His first collection of short stories »Drown« (1996) already gained a great deal of attention. Based on the author’s own experiences, the altogether ten, sometimes interwoven stories take place between the Dominican Republic and the metropolitan regions of the US East Coast. Through adolescent eyes, he describes the everyday fight for survival and in doing so transcends the simplified image of immigrants. Diaz’ narrative voice reflects all shades of the Latino slang spoken in the barrios and lends the rough coming-of-age stories poetic moments. Yunior, who already played a role in his short stories, returns in the novel »The Brief Wondrous Life of Oscar Wao« (2007) as the main narrative force and Diaz’ slightly changed alter ego. Despite the exuberant footnotes, the text charges ahead at a frenetic pace that holds together this family chronicle about three generations whose lives are marked by violence and tragic losses. At the centre you have the obese Oscar who, after emigrating to the USA, flees into an imaginary world of science-fiction films, role plays and not least fantasy literature, while he yearns for affection from the opposite sex. Oscar ultimately becomes an author himself in his escapist isolation striving to achieve the rank of a »Dominican Tolkien«. In a constantly highly charged, rhythmically interwoven manner, Díaz’ text is laced with fulminant references to popular culture, meta-fictional linguistic pieces and Caribbean history. With »This is How You Lose Her« (2012) Díaz once again returns to the figures and scenes of his debut, first and foremost Yunior and his amorous entanglements.
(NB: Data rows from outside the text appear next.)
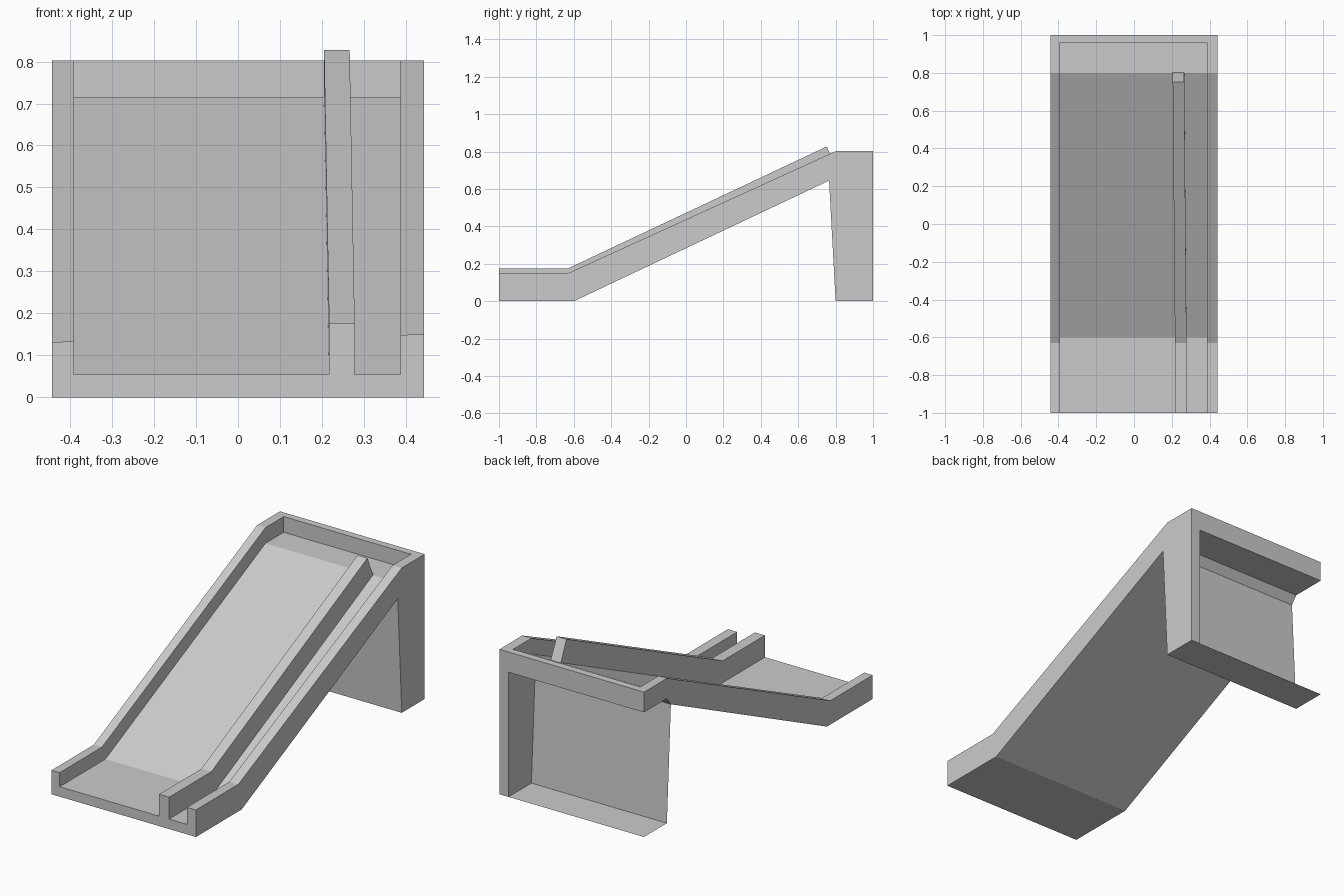
import bpy, bmesh

if "Cube" in bpy.data.objects:
    bpy.data.objects.remove(bpy.data.objects["Cube"])


def extrude(name, pts, x0, x1, closed=True):
    """Sweep a (y, z) profile along x; an open profile gives a thin sheet."""
    bm = bmesh.new()
    a = [bm.verts.new((x0, y, z)) for y, z in pts]
    b = [bm.verts.new((x1, y, z)) for y, z in pts]
    n = len(pts)
    for i in range(n if closed else n - 1):
        j = (i + 1) % n
        bm.faces.new((a[i], a[j], b[j], b[i]))
    if closed:
        bm.faces.new(a)
        bm.faces.new(b)
    bmesh.ops.recalc_face_normals(bm, faces=bm.faces)
    me = bpy.data.meshes.new(name)
    bm.to_mesh(me)
    bm.free()
    ob = bpy.data.objects.new(name, me)
    bpy.context.collection.objects.link(ob)
    return ob


def cut(ob, cutter):
    """Subtract the cutter and remove it."""
    cutter.hide_render = True
    mod = ob.modifiers.new("cut", 'BOOLEAN')
    mod.operation = 'DIFFERENCE'
    mod.solver = 'EXACT'
    mod.object = cutter
    bpy.context.view_layer.objects.active = ob
    bpy.ops.object.modifier_apply(modifier=mod.name)
    bpy.data.objects.remove(cutter)


W = 0.443     # half width
RIM = 0.387   # inner face of the side rims

# Ramp body with rear leg, as one side profile
body = extrude("ramp_body", [
    (-1, 0), (-0.6, 0), (0.765, 0.645), (0.8, 0), (1, 0),
    (1, 0.802), (0.8, 0.802), (-0.63, 0.15), (-1, 0.15)], -W, W)

# The left rim is slightly lower at the front
for v in body.data.vertices:
    if v.co.x < 0 and abs(v.co.z - 0.15) < 0.001:
        v.co.z = 0.132

# Trough between the rims, open at the front
cut(body, extrude("trough_cutter", [
    (-1.1, 0.055), (-0.6, 0.055), (0.8, 0.715),
    (0.96, 0.715), (0.96, 1), (-1.1, 1)], -0.392, RIM))

# Hollow under the top platform, leaving only the right leg panel
cut(body, extrude("leg_cutter", [
    (0.765, 0.645), (0.8, 0.69), (1.1, 0.69), (1.1, -0.1), (0.76, -0.1)],
    -0.6, RIM))

# Thin front plate and ground plate of the leg
extrude("leg_plate", [(0.765, 0.645), (0.8, 0), (1, 0)], -W, RIM, closed=False)

# Divider rail, drifting slightly left towards the top
rail = extrude("divider_rail", [
    (-1, 0.05), (-1, 0.176), (-0.63, 0.176), (0.752, 0.827),
    (0.803, 0.715), (-0.6, 0.05)], 0.217, 0.278)
for v in rail.data.vertices:
    if v.co.y > 0:
        v.co.x -= 0.012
Carried along by easy-going slang and augmented by political side blows, the linked episodes take apart the virile demeanour of the protagonist.
Díaz’ prose and essays have been translated into a dozen languages and reprinted in »Story«, »The Paris Review« and »The New Yorker«. His works have also earned him several awards, among these the PEN/Malamud Award (2002), the National Book Critics Circle Award (2007), the Pulitzer Prize for Fiction (2008), a MacArthur Fellowship (2012) an honorary doctor title from Brown University in Providence, Rhode Island (2013). He most recently received the Norman Mailer Prize for Distinguished Writing (2013). Díaz lives in Boston and New York.